# TASK BRIEF
Below are the records; restate all of them exactly.

# TASK DATA
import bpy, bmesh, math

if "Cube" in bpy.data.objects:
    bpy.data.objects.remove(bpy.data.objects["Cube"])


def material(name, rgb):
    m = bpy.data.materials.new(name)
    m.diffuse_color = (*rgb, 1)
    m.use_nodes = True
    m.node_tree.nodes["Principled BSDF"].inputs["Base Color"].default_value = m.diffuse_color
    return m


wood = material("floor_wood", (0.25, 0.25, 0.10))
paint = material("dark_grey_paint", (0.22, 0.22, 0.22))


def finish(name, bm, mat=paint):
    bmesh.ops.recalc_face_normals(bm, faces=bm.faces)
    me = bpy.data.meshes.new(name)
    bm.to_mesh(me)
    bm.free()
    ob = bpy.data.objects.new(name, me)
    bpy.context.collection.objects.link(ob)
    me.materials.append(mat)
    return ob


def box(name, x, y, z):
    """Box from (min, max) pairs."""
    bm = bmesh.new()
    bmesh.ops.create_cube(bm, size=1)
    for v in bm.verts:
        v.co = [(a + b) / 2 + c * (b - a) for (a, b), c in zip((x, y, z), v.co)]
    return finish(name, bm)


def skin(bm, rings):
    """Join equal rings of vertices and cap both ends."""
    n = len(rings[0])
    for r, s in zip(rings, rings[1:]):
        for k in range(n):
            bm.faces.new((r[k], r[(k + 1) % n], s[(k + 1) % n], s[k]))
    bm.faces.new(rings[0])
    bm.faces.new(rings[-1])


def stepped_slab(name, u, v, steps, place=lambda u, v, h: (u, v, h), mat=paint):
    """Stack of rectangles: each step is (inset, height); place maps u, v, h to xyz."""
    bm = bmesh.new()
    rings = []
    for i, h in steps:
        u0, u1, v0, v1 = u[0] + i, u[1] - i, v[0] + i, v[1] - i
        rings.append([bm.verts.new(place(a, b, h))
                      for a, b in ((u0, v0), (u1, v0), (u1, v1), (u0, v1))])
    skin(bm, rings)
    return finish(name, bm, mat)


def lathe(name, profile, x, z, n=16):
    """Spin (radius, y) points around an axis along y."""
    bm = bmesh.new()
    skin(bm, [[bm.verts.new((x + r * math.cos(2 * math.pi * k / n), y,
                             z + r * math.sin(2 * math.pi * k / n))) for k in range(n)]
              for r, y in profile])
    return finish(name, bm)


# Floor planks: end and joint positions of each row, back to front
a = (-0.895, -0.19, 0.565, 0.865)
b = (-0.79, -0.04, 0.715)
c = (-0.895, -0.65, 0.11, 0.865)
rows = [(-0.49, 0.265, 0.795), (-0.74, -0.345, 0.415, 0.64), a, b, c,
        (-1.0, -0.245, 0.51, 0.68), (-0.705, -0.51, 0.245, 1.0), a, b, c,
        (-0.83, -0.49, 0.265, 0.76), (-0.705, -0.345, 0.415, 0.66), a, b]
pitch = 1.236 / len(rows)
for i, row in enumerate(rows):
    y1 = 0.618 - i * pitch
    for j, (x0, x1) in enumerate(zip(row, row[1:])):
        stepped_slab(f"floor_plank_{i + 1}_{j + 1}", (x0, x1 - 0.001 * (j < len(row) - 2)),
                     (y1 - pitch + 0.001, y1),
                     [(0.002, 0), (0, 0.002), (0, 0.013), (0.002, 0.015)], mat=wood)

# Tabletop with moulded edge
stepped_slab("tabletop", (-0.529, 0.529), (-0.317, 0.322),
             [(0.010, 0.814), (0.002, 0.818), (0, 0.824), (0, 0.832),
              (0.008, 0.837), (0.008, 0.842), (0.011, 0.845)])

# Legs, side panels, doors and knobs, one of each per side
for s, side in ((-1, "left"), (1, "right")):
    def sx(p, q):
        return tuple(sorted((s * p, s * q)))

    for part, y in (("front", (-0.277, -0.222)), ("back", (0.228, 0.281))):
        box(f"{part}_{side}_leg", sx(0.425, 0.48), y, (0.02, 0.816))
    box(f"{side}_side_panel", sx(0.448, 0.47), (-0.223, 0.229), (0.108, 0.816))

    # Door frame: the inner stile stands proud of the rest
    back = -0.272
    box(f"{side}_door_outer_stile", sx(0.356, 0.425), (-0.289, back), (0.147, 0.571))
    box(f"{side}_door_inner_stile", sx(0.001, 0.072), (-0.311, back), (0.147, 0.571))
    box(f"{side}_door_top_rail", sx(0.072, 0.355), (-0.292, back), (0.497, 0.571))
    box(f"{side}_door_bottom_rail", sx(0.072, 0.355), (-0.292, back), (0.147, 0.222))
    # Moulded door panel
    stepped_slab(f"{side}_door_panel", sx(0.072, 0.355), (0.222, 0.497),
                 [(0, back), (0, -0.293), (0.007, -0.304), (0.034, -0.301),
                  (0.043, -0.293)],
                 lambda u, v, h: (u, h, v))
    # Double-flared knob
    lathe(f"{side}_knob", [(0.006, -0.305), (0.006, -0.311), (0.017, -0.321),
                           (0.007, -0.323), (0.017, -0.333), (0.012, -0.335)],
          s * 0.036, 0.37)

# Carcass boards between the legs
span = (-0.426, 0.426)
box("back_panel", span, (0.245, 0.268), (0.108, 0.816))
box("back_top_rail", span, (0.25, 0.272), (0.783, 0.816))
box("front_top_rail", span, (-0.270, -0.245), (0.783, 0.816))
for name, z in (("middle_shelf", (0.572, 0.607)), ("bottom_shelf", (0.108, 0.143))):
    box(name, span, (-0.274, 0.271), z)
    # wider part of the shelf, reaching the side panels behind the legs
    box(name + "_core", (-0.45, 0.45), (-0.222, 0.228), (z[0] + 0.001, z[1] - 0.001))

# OUTPUT OF THE EXERCISE
import bpy, bmesh, math

if "Cube" in bpy.data.objects:
    bpy.data.objects.remove(bpy.data.objects["Cube"])


def material(name, rgb):
    m = bpy.data.materials.new(name)
    m.diffuse_color = (*rgb, 1)
    m.use_nodes = True
    m.node_tree.nodes["Principled BSDF"].inputs["Base Color"].default_value = m.diffuse_color
    return m


wood = material("floor_wood", (0.25, 0.25, 0.10))
paint = material("dark_grey_paint", (0.22, 0.22, 0.22))


def finish(name, bm, mat=paint):
    bmesh.ops.recalc_face_normals(bm, faces=bm.faces)
    me = bpy.data.meshes.new(name)
    bm.to_mesh(me)
    bm.free()
    ob = bpy.data.objects.new(name, me)
    bpy.context.collection.objects.link(ob)
    me.materials.append(mat)
    return ob


def box(name, x, y, z):
    """Box from (min, max) pairs."""
    bm = bmesh.new()
    bmesh.ops.create_cube(bm, size=1)
    for v in bm.verts:
        v.co = [(a + b) / 2 + c * (b - a) for (a, b), c in zip((x, y, z), v.co)]
    return finish(name, bm)


def skin(bm, rings):
    """Join equal rings of vertices and cap both ends."""
    n = len(rings[0])
    for r, s in zip(rings, rings[1:]):
        for k in range(n):
            bm.faces.new((r[k], r[(k + 1) % n], s[(k + 1) % n], s[k]))
    bm.faces.new(rings[0])
    bm.faces.new(rings[-1])


def stepped_slab(name, u, v, steps, place=lambda u, v, h: (u, v, h), mat=paint):
    """Stack of rectangles: each step is (inset, height); place maps u, v, h to xyz."""
    bm = bmesh.new()
    rings = []
    for i, h in steps:
        u0, u1, v0, v1 = u[0] + i, u[1] - i, v[0] + i, v[1] - i
        rings.append([bm.verts.new(place(a, b, h))
                      for a, b in ((u0, v0), (u1, v0), (u1, v1), (u0, v1))])
    skin(bm, rings)
    return finish(name, bm, mat)


def lathe(name, profile, x, z, n=16):
    """Spin (radius, y) points around an axis along y."""
    bm = bmesh.new()
    skin(bm, [[bm.verts.new((x + r * math.cos(2 * math.pi * k / n), y,
                             z + r * math.sin(2 * math.pi * k / n))) for k in range(n)]
              for r, y in profile])
    return finish(name, bm)


# Floor planks: end and joint positions of each row, back to front
a = (-0.895, -0.19, 0.565, 0.865)
b = (-0.79, -0.04, 0.715)
c = (-0.895, -0.65, 0.11, 0.865)
rows = [(-0.49, 0.265, 0.795), (-0.74, -0.345, 0.415, 0.64), a, b, c,
        (-1.0, -0.245, 0.51, 0.68), (-0.705, -0.51, 0.245, 1.0), a, b, c,
        (-0.83, -0.49, 0.265, 0.76), (-0.705, -0.345, 0.415, 0.66), a, b]
pitch = 1.236 / len(rows)
for i, row in enumerate(rows):
    y1 = 0.618 - i * pitch
    for j, (x0, x1) in enumerate(zip(row, row[1:])):
        stepped_slab(f"floor_plank_{i + 1}_{j + 1}", (x0, x1 - 0.001 * (j < len(row) - 2)),
                     (y1 - pitch + 0.001, y1),
                     [(0.002, 0), (0, 0.002), (0, 0.013), (0.002, 0.015)], mat=wood)

# Tabletop with moulded edge
stepped_slab("tabletop", (-0.529, 0.529), (-0.317, 0.322),
             [(0.010, 0.814), (0.002, 0.818), (0, 0.824), (0, 0.832),
              (0.008, 0.837), (0.008, 0.842), (0.011, 0.845)])

# Legs, side panels, doors and knobs, one of each per side
for s, side in ((-1, "left"), (1, "right")):
    def sx(p, q):
        return tuple(sorted((s * p, s * q)))

    for part, y in (("front", (-0.277, -0.222)), ("back", (0.228, 0.281))):
        box(f"{part}_{side}_leg", sx(0.425, 0.48), y, (0.02, 0.816))
    box(f"{side}_side_panel", sx(0.448, 0.47), (-0.223, 0.229), (0.108, 0.816))

    # Door frame: the inner stile stands proud of the rest
    back = -0.272
    box(f"{side}_door_outer_stile", sx(0.356, 0.425), (-0.289, back), (0.147, 0.571))
    box(f"{side}_door_inner_stile", sx(0.001, 0.072), (-0.311, back), (0.147, 0.571))
    box(f"{side}_door_top_rail", sx(0.072, 0.355), (-0.292, back), (0.497, 0.571))
    box(f"{side}_door_bottom_rail", sx(0.072, 0.355), (-0.292, back), (0.147, 0.222))
    # Moulded door panel
    stepped_slab(f"{side}_door_panel", sx(0.072, 0.355), (0.222, 0.497),
                 [(0, back), (0, -0.293), (0.007, -0.304), (0.034, -0.301),
                  (0.043, -0.293)],
                 lambda u, v, h: (u, h, v))
    # Double-flared knob
    lathe(f"{side}_knob", [(0.006, -0.305), (0.006, -0.311), (0.017, -0.321),
                           (0.007, -0.323), (0.017, -0.333), (0.012, -0.335)],
          s * 0.036, 0.37)

# Carcass boards between the legs
span = (-0.426, 0.426)
box("back_panel", span, (0.245, 0.268), (0.108, 0.816))
box("back_top_rail", span, (0.25, 0.272), (0.783, 0.816))
box("front_top_rail", span, (-0.270, -0.245), (0.783, 0.816))
for name, z in (("middle_shelf", (0.572, 0.607)), ("bottom_shelf", (0.108, 0.143))):
    box(name, span, (-0.274, 0.271), z)
    # wider part of the shelf, reaching the side panels behind the legs
    box(name + "_core", (-0.45, 0.45), (-0.222, 0.228), (z[0] + 0.001, z[1] - 0.001))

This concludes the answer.